After the 1988 Olympics, Torres retired from competitive swimming and took a job with NBC as a sports research assistant. She returned to swimming in 1991 and won a spot on the 1992 U.S. Olympic team, which voted her the team captain. In Barcelona, she won gold again as a member of the 400-meter freestyle relay team; that team also set a new world record. She then retired for a second time, and worked successively for the Discovery Channel, ESPN, TNT, and Fox News Channel as a host and a reporter. She also became, in 1994, the first actual swimmer to appear in the Sports Illustrated swimsuit issue.
After seven years away from the sport, Torres came out of retirement in 1999 to train for the 2000 Olympics. This comeback was more difficult than her first; not only had she been away for longer, but the sport had changed over those years. Upon her return, Torres had to learn new techniques and adapt to a new training regimen that included Pilates, vitamin and amino acid supplements, a special diet, and flexibility and weight training. Her work paid off; at the U.S. Olympic trials in August, 2000, she qualified for the U.S. team in the 100-meter butterfly, the 50- and 100-meter freestyle, and three relays. Placing first in the 50-meter freestyle, the 33-year-old became the oldest woman ever to win a race at the U.S. Olympic swimming trials.

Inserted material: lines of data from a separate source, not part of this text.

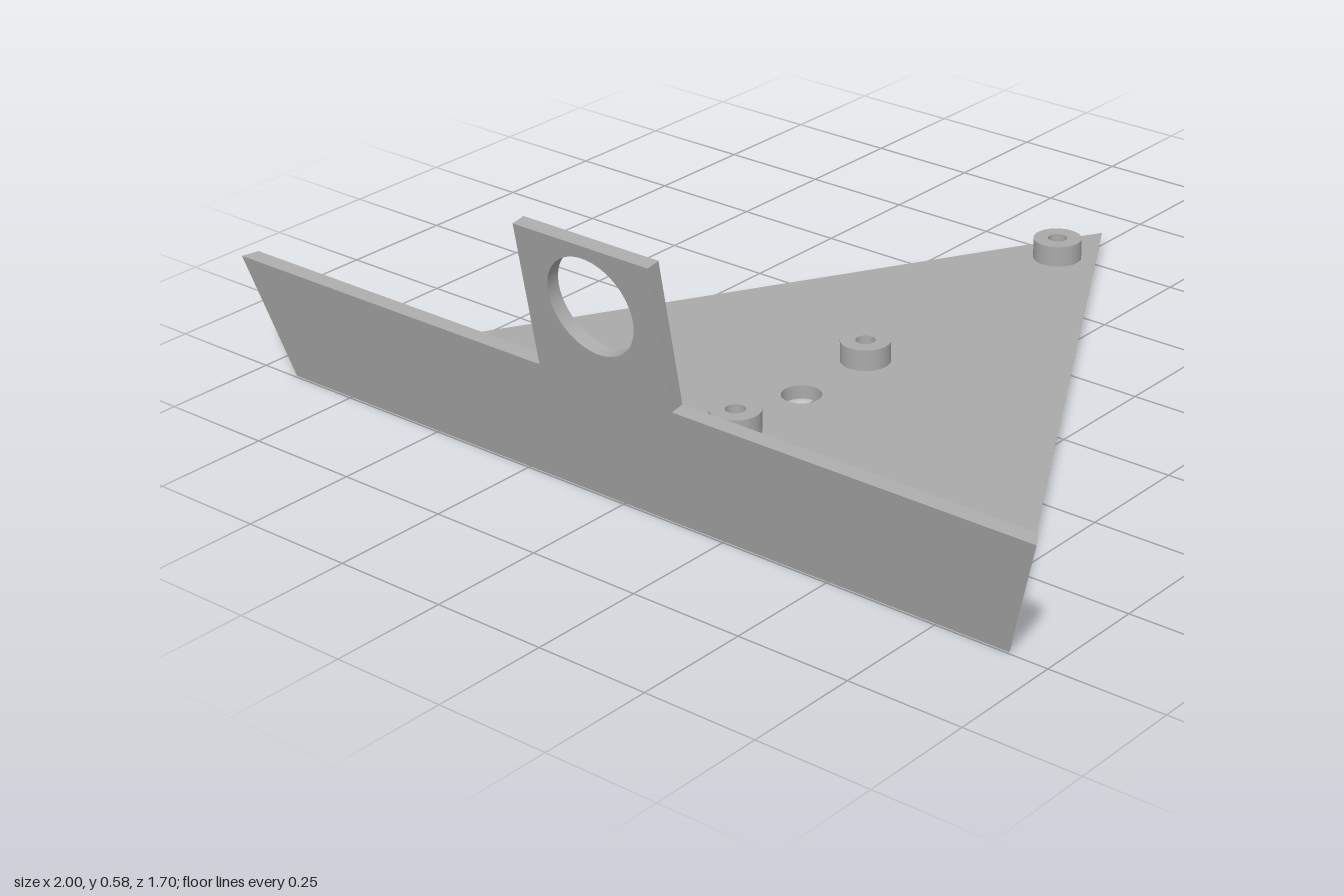
import * as THREE from 'three';

const SLOPE = Math.tan(Math.PI / 6); // half width per unit of depth
const APEX = -0.848, FRONT = 0.74, THICK = 0.03;
const TILT = THREE.MathUtils.degToRad(10.2);

function circleHole(x, y, r) {
  return new THREE.Path().absarc(x, y, r, 0, Math.PI * 2, true);
}

function polygon(points) {
  return new THREE.Shape(points.map(([x, y]) => new THREE.Vector2(x, y)));
}

// Move every vertex of a geometry by a rule
function warp(geometry, rule) {
  const pos = geometry.attributes.position;
  const v = new THREE.Vector3();
  for (let i = 0; i < pos.count; i++) {
    rule(v.fromBufferAttribute(pos, i));
    pos.setXYZ(i, v.x, v.y, v.z);
  }
  geometry.computeVertexNormals();
  return geometry;
}

// One layer of the triangular plate, sides leaning in towards the bottom
function plateLayer(y0, y1, notch) {
  const half = (z) => (z - APEX) * SLOPE;
  const side = [[half(FRONT), FRONT]];
  if (notch) {
    const za = 0.605, zb = -0.705;
    side.push([half(za), za], [half(za) - notch, za], [half(zb) - notch, zb], [half(zb), zb]);
  }
  const mirrored = side.map(([x, z]) => [-x, z]).reverse();
  const outline = [...side, [0, APEX], ...mirrored];
  const shape = polygon(outline.map(([x, z]) => [x, -z]));
  shape.holes.push(circleHole(0, -0.213, 0.042));
  const geo = new THREE.ExtrudeGeometry(shape, { depth: y1 - y0, bevelEnabled: false, curveSegments: 32 });
  geo.rotateX(-Math.PI / 2).translate(0, y0, 0);
  return warp(geo, (v) => {
    const shift = 0.01 * (1 - v.y / THICK);
    if (Math.hypot(v.x, v.z - 0.213) < 0.05) return;
    if (v.z > FRONT - 0.01) v.x -= Math.sign(v.x) * shift * SLOPE;
    else v.z += shift;
  });
}

export function createModel() {
  const model = new THREE.Group();
  const grey = new THREE.MeshStandardMaterial({ color: 0xaaaaaa });
  grey.name = 'grey';

  const add = (name, geometry) => {
    const mesh = new THREE.Mesh(geometry, grey);
    mesh.name = name;
    model.add(mesh);
    return mesh;
  };

  // Triangular base, the lower layer notched along both sides
  add('baseLower', plateLayer(0, 0.02, 0.01));
  add('baseUpper', plateLayer(0.02, THICK, 0));

  // Leaning front wall with a pierced tab and mitred ends
  const wall = polygon([
    [-0.912, 0], [0.912, 0], [1, 0.267], [0.168, 0.267],
    [0.168, 0.582], [-0.168, 0.582], [-0.168, 0.267], [-1, 0.267],
  ]);
  wall.holes.push(circleHole(0, 0.448, 0.106));
  const wallGeo = new THREE.ExtrudeGeometry(wall, { depth: THICK, bevelEnabled: false, curveSegments: 48 });
  wallGeo.translate(0, 0, -THICK);
  warp(wallGeo, (v) => {
    if (v.z < -0.01 && Math.abs(v.x) > 0.5) v.x -= Math.sign(v.x) * 0.018;
  });
  wallGeo.rotateX(TILT).translate(0, 0, 0.745);
  add('frontWall', wallGeo);

  // Ring-shaped standoffs on the base
  const ring = new THREE.Shape().absarc(0, 0, 0.053, 0, Math.PI * 2, false);
  ring.holes.push(circleHole(0, 0, 0.021));
  const ringGeo = new THREE.ExtrudeGeometry(ring, { depth: 0.046, bevelEnabled: false, curveSegments: 32 });
  ringGeo.rotateX(-Math.PI / 2);
  const spots = [[0, -0.675], [0, 0.005], [0, 0.418], [-0.767, 0.655], [0.767, 0.655]];
  spots.forEach(([x, z], i) => add(`standoff${i + 1}`, ringGeo).position.set(x, THICK, z));

  return model;
}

In Sydney that September, Torres won five medals: gold in the 400-meter freestyle and 400-meter medley relays and bronze in her three individual events. Both relay teams also set new world records. With nine medals and three world records to her credit over four Games and sixteen years, Torres returned from Sydney as one of the most decorated Olympic athletes ever.
Torres retired again after the Sydney games, but at age 41 and after having her first child, she returned to competitive swimming and qualified to compete in her fifth Olympics in Beijing. This accomplishment makes Torres not only the first American swimmer to compete in five Olympics, but also the oldest female swimmer in the history of the Olympic Games.
In 2005, Torres was inducted into the International Jewish Sports Hall of Fame and in 2009, she published her first book, Age is Just a Number.
To learn more about Dara Torres, visit Jewish Women in the Olympic Games.
Sources:New York Times, August 8, 2000, August 11, 2000, August 17, 2000; http://www.jewishsports.net/BioPages/DaraTorres.htm; http://sportsillustrated.cnn.com/siforwomen/news/1999/07/30/spotlight/; http://www.npr.org/templates/story/story.php?storyId=12483160; www.daratorres.com; teamusa.org/news/article/2245.